• What the task asks
Your answer consists of the lines in the data that contain "bmesh". Copy each of them.
Input data Block Start
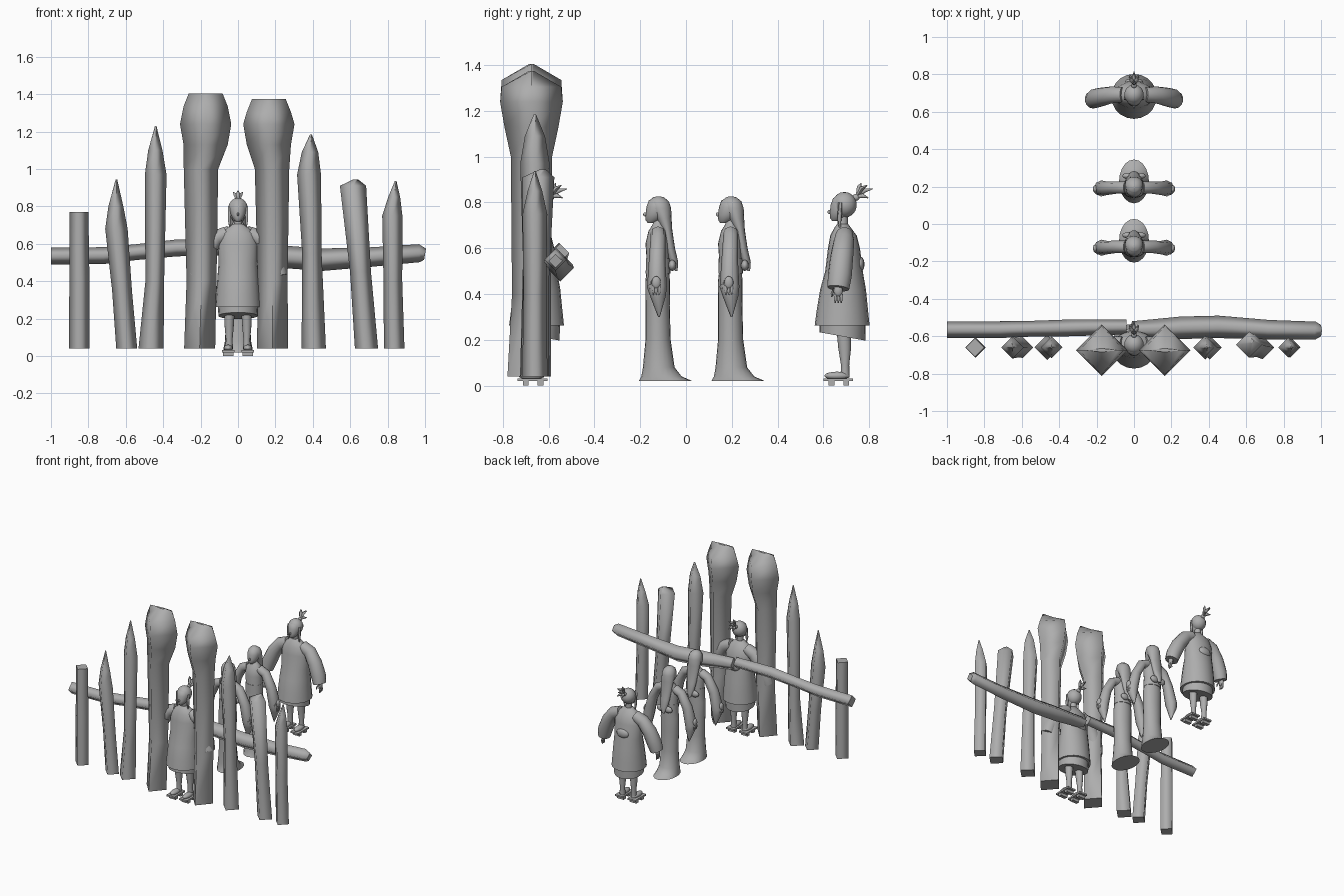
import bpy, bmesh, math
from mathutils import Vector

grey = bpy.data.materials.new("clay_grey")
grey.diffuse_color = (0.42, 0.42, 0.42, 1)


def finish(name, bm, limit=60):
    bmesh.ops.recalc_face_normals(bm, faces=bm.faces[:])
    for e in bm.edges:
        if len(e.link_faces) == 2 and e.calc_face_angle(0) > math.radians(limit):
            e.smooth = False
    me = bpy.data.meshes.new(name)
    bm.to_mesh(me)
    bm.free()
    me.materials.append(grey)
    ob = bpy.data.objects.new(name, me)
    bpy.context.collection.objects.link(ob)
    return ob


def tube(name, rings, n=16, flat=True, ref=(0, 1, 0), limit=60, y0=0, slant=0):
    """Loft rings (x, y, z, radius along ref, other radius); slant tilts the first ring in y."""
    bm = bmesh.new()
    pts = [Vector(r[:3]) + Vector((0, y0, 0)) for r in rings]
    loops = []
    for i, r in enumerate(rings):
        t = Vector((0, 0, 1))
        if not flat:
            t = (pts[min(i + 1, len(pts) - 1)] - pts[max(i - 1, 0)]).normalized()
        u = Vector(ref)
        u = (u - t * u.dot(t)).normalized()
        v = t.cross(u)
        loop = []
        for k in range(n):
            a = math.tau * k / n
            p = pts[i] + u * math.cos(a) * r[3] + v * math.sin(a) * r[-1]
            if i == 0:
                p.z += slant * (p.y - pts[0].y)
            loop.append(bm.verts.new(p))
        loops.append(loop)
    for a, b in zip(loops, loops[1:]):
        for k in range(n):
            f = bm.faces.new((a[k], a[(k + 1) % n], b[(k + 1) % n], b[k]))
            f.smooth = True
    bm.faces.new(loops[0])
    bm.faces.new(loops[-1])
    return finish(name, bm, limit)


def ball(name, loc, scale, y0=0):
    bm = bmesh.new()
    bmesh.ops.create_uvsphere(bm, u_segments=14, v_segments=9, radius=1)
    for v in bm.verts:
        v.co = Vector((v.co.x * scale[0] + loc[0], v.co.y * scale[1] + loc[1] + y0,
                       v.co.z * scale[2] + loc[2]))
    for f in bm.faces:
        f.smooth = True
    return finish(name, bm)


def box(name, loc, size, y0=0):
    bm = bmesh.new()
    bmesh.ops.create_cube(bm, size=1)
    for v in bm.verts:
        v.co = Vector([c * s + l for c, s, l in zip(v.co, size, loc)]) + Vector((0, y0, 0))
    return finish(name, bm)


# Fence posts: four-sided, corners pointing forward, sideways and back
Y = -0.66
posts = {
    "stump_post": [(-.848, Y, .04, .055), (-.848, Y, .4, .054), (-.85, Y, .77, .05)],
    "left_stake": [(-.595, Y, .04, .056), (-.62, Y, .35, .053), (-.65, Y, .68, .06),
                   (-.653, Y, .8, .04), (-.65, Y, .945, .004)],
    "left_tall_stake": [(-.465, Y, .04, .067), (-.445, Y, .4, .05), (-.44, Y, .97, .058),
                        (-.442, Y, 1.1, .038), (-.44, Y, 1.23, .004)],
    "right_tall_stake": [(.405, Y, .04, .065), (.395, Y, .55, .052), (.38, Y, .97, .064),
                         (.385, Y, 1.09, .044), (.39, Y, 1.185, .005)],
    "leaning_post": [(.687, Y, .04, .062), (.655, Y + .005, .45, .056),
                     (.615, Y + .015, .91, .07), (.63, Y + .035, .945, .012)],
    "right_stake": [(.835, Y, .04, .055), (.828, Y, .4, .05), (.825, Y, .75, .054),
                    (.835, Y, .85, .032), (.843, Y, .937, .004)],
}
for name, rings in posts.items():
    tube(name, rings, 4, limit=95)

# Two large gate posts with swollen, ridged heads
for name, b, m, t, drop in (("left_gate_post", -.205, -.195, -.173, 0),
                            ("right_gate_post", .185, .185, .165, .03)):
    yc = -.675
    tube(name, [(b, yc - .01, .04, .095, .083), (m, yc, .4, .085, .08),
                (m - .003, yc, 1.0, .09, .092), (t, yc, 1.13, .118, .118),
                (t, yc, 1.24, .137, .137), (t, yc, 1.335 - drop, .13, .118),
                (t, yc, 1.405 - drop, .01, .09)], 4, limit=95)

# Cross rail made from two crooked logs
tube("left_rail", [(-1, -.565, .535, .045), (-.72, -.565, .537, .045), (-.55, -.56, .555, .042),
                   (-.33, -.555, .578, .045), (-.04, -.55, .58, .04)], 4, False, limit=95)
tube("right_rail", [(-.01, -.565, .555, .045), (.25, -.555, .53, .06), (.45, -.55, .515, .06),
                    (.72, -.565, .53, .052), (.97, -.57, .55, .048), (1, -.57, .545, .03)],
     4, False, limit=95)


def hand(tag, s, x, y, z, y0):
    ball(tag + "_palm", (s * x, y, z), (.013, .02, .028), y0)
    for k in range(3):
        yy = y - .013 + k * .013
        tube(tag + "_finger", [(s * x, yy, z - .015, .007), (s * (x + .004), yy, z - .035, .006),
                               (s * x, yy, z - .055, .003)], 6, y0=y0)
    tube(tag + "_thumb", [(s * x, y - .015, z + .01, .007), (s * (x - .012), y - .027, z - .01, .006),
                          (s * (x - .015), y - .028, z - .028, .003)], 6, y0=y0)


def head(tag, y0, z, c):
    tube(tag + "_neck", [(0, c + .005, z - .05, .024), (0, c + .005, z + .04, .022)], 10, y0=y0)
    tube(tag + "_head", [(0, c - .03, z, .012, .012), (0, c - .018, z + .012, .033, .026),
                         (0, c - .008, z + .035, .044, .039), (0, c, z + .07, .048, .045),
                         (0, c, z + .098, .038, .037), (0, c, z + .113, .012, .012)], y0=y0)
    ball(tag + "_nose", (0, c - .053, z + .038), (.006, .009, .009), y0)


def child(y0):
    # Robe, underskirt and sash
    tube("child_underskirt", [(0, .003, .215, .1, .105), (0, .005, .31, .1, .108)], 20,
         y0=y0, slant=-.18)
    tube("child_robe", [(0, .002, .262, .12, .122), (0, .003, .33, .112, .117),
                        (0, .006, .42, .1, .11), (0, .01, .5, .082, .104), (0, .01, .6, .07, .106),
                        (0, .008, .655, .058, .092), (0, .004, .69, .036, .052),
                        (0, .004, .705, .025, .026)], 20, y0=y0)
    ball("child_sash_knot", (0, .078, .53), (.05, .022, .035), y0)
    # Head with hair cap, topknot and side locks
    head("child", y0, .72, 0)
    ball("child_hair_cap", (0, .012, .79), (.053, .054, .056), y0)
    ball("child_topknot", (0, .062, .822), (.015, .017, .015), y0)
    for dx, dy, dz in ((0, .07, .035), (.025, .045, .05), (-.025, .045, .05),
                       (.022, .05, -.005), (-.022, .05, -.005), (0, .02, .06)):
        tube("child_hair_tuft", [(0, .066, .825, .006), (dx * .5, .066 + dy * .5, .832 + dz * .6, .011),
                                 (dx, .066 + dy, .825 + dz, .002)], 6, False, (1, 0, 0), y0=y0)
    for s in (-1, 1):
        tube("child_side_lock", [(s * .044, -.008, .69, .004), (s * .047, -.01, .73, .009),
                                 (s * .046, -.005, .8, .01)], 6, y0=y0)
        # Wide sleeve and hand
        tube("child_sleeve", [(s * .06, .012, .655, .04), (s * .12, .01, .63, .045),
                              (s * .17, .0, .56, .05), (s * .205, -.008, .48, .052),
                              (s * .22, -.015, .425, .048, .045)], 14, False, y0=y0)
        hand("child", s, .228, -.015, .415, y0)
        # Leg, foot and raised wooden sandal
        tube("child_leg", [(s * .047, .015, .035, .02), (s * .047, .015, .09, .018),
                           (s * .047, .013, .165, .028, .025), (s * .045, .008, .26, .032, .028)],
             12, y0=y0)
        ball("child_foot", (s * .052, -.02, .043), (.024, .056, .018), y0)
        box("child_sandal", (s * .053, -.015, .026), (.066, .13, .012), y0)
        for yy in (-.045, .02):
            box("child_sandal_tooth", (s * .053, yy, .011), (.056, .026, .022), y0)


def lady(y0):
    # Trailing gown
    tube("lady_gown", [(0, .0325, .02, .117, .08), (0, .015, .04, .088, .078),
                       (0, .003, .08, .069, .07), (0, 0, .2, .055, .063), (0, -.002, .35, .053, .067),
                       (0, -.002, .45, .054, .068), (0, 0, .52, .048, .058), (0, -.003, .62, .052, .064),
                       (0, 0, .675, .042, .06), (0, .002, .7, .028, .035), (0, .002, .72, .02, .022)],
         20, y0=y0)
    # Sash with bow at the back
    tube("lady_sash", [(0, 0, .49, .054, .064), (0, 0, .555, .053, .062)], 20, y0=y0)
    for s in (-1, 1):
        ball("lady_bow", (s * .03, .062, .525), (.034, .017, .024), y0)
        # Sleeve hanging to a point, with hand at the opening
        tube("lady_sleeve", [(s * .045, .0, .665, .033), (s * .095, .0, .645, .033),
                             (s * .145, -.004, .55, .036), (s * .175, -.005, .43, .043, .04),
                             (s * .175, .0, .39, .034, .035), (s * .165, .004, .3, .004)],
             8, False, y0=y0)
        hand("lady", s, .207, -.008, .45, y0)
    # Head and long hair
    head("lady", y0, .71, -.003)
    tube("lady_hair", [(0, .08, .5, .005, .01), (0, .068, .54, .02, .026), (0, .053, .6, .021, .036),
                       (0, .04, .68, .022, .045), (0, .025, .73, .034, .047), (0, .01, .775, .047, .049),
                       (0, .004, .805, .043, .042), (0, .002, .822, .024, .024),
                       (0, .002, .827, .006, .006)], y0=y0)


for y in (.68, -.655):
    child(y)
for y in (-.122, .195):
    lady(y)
Input data Block End
• Exercise result
import bpy, bmesh, math
    bmesh.ops.recalc_face_normals(bm, faces=bm.faces[:])
    bm = bmesh.new()
    bm = bmesh.new()
    bmesh.ops.create_uvsphere(bm, u_segments=14, v_segments=9, radius=1)
    bm = bmesh.new()
    bmesh.ops.create_cube(bm, size=1)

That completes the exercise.